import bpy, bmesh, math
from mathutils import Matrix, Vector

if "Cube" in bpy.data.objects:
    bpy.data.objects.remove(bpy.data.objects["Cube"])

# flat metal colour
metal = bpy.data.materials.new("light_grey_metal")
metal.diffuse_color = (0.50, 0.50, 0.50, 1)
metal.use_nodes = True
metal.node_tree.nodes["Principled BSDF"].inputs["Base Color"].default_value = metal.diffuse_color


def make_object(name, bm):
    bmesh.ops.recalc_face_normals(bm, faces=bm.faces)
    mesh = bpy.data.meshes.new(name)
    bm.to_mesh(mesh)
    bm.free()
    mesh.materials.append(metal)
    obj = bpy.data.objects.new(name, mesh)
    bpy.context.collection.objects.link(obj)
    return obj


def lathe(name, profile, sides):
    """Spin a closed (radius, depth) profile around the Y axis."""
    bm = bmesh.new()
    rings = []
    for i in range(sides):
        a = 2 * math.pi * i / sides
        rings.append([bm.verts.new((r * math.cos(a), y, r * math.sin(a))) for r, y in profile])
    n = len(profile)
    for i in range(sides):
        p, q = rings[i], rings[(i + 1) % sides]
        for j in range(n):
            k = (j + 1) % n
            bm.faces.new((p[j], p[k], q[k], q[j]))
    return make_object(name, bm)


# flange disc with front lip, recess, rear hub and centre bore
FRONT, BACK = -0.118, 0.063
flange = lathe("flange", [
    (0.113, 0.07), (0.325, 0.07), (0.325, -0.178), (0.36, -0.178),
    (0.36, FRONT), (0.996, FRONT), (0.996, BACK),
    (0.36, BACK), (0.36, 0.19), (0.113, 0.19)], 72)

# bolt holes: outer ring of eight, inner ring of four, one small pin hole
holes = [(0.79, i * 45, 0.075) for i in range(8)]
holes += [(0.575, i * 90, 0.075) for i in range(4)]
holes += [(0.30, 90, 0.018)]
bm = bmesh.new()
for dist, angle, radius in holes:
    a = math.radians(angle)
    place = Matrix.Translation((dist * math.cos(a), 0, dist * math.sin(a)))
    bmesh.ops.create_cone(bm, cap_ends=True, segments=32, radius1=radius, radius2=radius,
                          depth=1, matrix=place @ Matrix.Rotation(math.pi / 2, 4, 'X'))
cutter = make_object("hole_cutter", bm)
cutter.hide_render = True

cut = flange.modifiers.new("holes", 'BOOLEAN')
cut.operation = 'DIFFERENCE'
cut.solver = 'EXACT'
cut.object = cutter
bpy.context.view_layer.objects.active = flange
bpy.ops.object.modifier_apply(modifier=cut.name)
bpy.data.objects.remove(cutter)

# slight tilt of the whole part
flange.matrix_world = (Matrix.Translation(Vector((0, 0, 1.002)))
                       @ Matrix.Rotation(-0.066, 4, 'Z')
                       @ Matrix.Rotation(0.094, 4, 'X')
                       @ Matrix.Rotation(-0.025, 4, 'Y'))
────────────────────────────────────────
Goal of the exercise
Your answer should be the lines from the one that contains "holes += [(0.30, 90, 0.018)]" through the last line of the material, copied exactly.

Task result
holes += [(0.30, 90, 0.018)]
bm = bmesh.new()
for dist, angle, radius in holes:
    a = math.radians(angle)
    place = Matrix.Translation((dist * math.cos(a), 0, dist * math.sin(a)))
    bmesh.ops.create_cone(bm, cap_ends=True, segments=32, radius1=radius, radius2=radius,
                          depth=1, matrix=place @ Matrix.Rotation(math.pi / 2, 4, 'X'))
cutter = make_object("hole_cutter", bm)
cutter.hide_render = True

cut = flange.modifiers.new("holes", 'BOOLEAN')
cut.operation = 'DIFFERENCE'
cut.solver = 'EXACT'
cut.object = cutter
bpy.context.view_layer.objects.active = flange
bpy.ops.object.modifier_apply(modifier=cut.name)
bpy.data.objects.remove(cutter)

# slight tilt of the whole part
flange.matrix_world = (Matrix.Translation(Vector((0, 0, 1.002)))
                       @ Matrix.Rotation(-0.066, 4, 'Z')
                       @ Matrix.Rotation(0.094, 4, 'X')
                       @ Matrix.Rotation(-0.025, 4, 'Y'))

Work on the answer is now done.